» **Goal of the exercise**:
Set down, in full, every record in the block.

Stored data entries

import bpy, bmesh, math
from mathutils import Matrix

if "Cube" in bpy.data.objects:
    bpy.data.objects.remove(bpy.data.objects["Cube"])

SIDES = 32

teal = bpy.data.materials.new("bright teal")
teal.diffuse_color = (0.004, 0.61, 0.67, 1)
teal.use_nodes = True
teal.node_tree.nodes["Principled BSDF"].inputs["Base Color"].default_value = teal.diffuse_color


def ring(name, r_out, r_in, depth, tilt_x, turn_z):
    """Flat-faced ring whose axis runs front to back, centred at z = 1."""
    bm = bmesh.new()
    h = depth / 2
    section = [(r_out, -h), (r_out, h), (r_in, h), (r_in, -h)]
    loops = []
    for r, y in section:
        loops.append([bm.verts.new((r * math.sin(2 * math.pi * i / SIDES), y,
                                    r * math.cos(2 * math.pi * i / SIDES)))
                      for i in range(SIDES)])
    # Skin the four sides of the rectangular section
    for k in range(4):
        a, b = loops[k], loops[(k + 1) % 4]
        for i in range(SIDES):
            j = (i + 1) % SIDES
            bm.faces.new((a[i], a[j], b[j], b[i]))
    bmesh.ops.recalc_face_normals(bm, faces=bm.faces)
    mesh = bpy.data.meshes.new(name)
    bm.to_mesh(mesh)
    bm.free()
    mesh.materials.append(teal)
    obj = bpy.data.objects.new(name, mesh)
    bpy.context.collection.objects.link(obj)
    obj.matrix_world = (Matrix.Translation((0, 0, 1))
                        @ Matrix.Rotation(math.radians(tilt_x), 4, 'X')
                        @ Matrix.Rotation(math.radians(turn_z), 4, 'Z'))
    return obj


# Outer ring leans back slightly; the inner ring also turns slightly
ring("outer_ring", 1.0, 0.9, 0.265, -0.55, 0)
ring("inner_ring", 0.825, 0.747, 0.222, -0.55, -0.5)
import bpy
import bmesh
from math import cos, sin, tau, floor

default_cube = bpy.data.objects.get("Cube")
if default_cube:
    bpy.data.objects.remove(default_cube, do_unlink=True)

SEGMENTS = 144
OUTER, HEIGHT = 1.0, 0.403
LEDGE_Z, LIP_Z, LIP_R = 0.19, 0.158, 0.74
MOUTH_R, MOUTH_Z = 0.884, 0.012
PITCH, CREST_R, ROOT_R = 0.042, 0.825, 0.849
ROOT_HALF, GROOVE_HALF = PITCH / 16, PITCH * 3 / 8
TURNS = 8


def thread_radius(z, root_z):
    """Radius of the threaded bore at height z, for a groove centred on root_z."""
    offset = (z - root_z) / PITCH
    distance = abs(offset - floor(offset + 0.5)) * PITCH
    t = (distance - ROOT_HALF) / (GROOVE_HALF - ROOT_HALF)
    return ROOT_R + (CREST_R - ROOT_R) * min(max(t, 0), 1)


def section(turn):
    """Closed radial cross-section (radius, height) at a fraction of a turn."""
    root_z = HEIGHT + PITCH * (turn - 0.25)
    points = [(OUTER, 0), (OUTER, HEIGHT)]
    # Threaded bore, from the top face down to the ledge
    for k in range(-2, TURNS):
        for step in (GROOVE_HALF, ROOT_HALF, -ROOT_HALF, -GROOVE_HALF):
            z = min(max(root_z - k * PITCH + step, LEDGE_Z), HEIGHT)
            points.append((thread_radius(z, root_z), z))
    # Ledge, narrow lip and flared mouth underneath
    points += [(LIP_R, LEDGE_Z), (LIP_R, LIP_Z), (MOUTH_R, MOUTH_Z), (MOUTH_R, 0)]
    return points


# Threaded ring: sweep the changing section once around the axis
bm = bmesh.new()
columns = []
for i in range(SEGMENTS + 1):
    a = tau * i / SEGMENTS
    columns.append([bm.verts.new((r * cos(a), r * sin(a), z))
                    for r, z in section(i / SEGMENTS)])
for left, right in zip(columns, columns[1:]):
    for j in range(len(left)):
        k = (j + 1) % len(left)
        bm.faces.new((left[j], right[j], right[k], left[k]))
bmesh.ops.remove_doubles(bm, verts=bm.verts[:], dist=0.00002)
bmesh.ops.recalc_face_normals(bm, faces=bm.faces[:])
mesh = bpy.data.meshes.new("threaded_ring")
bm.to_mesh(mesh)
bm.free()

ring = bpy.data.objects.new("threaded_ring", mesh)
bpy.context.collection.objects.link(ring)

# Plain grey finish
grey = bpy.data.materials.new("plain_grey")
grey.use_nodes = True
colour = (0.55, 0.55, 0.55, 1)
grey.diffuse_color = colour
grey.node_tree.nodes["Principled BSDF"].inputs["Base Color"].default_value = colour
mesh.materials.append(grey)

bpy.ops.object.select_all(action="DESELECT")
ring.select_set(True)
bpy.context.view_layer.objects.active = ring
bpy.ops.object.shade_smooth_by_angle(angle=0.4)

» **Response box**:
import bpy, bmesh, math
from mathutils import Matrix

if "Cube" in bpy.data.objects:
    bpy.data.objects.remove(bpy.data.objects["Cube"])

SIDES = 32

teal = bpy.data.materials.new("bright teal")
teal.diffuse_color = (0.004, 0.61, 0.67, 1)
teal.use_nodes = True
teal.node_tree.nodes["Principled BSDF"].inputs["Base Color"].default_value = teal.diffuse_color


def ring(name, r_out, r_in, depth, tilt_x, turn_z):
    """Flat-faced ring whose axis runs front to back, centred at z = 1."""
    bm = bmesh.new()
    h = depth / 2
    section = [(r_out, -h), (r_out, h), (r_in, h), (r_in, -h)]
    loops = []
    for r, y in section:
        loops.append([bm.verts.new((r * math.sin(2 * math.pi * i / SIDES), y,
                                    r * math.cos(2 * math.pi * i / SIDES)))
                      for i in range(SIDES)])
    # Skin the four sides of the rectangular section
    for k in range(4):
        a, b = loops[k], loops[(k + 1) % 4]
        for i in range(SIDES):
            j = (i + 1) % SIDES
            bm.faces.new((a[i], a[j], b[j], b[i]))
    bmesh.ops.recalc_face_normals(bm, faces=bm.faces)
    mesh = bpy.data.meshes.new(name)
    bm.to_mesh(mesh)
    bm.free()
    mesh.materials.append(teal)
    obj = bpy.data.objects.new(name, mesh)
    bpy.context.collection.objects.link(obj)
    obj.matrix_world = (Matrix.Translation((0, 0, 1))
                        @ Matrix.Rotation(math.radians(tilt_x), 4, 'X')
                        @ Matrix.Rotation(math.radians(turn_z), 4, 'Z'))
    return obj


# Outer ring leans back slightly; the inner ring also turns slightly
ring("outer_ring", 1.0, 0.9, 0.265, -0.55, 0)
ring("inner_ring", 0.825, 0.747, 0.222, -0.55, -0.5)
import bpy
import bmesh
from math import cos, sin, tau, floor

default_cube = bpy.data.objects.get("Cube")
if default_cube:
    bpy.data.objects.remove(default_cube, do_unlink=True)

SEGMENTS = 144
OUTER, HEIGHT = 1.0, 0.403
LEDGE_Z, LIP_Z, LIP_R = 0.19, 0.158, 0.74
MOUTH_R, MOUTH_Z = 0.884, 0.012
PITCH, CREST_R, ROOT_R = 0.042, 0.825, 0.849
ROOT_HALF, GROOVE_HALF = PITCH / 16, PITCH * 3 / 8
TURNS = 8


def thread_radius(z, root_z):
    """Radius of the threaded bore at height z, for a groove centred on root_z."""
    offset = (z - root_z) / PITCH
    distance = abs(offset - floor(offset + 0.5)) * PITCH
    t = (distance - ROOT_HALF) / (GROOVE_HALF - ROOT_HALF)
    return ROOT_R + (CREST_R - ROOT_R) * min(max(t, 0), 1)


def section(turn):
    """Closed radial cross-section (radius, height) at a fraction of a turn."""
    root_z = HEIGHT + PITCH * (turn - 0.25)
    points = [(OUTER, 0), (OUTER, HEIGHT)]
    # Threaded bore, from the top face down to the ledge
    for k in range(-2, TURNS):
        for step in (GROOVE_HALF, ROOT_HALF, -ROOT_HALF, -GROOVE_HALF):
            z = min(max(root_z - k * PITCH + step, LEDGE_Z), HEIGHT)
            points.append((thread_radius(z, root_z), z))
    # Ledge, narrow lip and flared mouth underneath
    points += [(LIP_R, LEDGE_Z), (LIP_R, LIP_Z), (MOUTH_R, MOUTH_Z), (MOUTH_R, 0)]
    return points


# Threaded ring: sweep the changing section once around the axis
bm = bmesh.new()
columns = []
for i in range(SEGMENTS + 1):
    a = tau * i / SEGMENTS
    columns.append([bm.verts.new((r * cos(a), r * sin(a), z))
                    for r, z in section(i / SEGMENTS)])
for left, right in zip(columns, columns[1:]):
    for j in range(len(left)):
        k = (j + 1) % len(left)
        bm.faces.new((left[j], right[j], right[k], left[k]))
bmesh.ops.remove_doubles(bm, verts=bm.verts[:], dist=0.00002)
bmesh.ops.recalc_face_normals(bm, faces=bm.faces[:])
mesh = bpy.data.meshes.new("threaded_ring")
bm.to_mesh(mesh)
bm.free()

ring = bpy.data.objects.new("threaded_ring", mesh)
bpy.context.collection.objects.link(ring)

# Plain grey finish
grey = bpy.data.materials.new("plain_grey")
grey.use_nodes = True
colour = (0.55, 0.55, 0.55, 1)
grey.diffuse_color = colour
grey.node_tree.nodes["Principled BSDF"].inputs["Base Color"].default_value = colour
mesh.materials.append(grey)

bpy.ops.object.select_all(action="DESELECT")
ring.select_set(True)
bpy.context.view_layer.objects.active = ring
bpy.ops.object.shade_smooth_by_angle(angle=0.4)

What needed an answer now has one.